What needs to be done => State the count of lines below in which the word "function" appears, and add nothing.
═══ Records shown ═══
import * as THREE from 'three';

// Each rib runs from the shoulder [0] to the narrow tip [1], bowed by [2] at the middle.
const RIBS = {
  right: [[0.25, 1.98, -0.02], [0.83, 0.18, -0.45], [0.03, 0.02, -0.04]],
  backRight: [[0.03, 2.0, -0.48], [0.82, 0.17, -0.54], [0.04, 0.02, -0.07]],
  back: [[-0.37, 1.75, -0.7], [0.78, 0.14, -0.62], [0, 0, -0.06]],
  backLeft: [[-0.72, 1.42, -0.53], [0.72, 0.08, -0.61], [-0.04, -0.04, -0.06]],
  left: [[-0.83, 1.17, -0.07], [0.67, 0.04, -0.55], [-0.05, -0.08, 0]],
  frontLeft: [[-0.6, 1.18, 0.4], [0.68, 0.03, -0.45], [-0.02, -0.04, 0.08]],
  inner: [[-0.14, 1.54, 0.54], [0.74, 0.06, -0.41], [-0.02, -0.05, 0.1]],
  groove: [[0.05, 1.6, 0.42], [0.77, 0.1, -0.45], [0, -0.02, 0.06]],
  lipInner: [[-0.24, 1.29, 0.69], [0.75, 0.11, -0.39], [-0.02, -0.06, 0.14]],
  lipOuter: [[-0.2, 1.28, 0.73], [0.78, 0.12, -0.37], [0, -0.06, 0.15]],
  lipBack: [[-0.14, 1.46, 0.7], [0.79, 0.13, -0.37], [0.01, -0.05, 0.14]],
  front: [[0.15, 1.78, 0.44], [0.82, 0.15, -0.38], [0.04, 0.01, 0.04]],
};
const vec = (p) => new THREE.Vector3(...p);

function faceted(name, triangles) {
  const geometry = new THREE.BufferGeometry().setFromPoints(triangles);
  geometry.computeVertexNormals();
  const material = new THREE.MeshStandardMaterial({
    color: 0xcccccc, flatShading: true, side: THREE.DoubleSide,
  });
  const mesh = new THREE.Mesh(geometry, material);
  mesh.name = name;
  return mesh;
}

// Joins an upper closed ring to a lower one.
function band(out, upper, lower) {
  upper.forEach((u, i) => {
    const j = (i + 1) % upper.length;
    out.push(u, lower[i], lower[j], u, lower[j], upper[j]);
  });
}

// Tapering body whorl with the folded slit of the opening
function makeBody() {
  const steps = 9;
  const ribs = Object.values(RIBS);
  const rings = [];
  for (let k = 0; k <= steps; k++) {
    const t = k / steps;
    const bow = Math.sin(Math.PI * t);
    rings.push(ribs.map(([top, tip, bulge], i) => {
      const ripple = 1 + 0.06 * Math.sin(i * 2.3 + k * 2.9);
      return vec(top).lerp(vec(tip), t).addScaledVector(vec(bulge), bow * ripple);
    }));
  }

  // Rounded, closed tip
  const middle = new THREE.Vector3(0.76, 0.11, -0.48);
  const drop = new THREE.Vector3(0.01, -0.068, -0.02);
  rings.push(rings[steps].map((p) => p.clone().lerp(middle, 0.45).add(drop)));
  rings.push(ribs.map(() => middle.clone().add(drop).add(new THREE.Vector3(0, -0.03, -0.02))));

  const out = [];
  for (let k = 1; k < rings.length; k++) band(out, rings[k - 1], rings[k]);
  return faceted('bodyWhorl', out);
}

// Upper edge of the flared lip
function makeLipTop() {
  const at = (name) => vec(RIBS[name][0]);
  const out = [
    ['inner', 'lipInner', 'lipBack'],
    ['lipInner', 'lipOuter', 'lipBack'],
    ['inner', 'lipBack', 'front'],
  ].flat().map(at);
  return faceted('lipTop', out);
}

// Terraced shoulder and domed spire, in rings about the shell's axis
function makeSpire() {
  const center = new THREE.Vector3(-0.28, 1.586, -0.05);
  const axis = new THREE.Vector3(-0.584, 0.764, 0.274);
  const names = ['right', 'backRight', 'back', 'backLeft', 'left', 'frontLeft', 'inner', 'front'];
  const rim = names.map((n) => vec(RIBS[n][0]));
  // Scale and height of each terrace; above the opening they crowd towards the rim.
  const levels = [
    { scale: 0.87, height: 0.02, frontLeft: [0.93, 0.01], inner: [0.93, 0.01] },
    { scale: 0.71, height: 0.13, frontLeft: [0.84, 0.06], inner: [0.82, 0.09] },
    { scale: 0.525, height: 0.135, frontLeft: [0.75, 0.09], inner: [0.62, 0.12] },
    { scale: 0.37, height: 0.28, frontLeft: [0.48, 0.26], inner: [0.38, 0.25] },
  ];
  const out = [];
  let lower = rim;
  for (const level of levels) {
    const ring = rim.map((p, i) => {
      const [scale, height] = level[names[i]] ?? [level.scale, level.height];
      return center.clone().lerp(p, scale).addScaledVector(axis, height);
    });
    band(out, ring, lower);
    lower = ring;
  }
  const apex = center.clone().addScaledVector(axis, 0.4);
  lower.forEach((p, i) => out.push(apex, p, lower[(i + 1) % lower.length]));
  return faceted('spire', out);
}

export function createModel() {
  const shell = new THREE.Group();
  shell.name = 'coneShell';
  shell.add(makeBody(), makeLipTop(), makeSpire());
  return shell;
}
═══
Solution to this problem => 6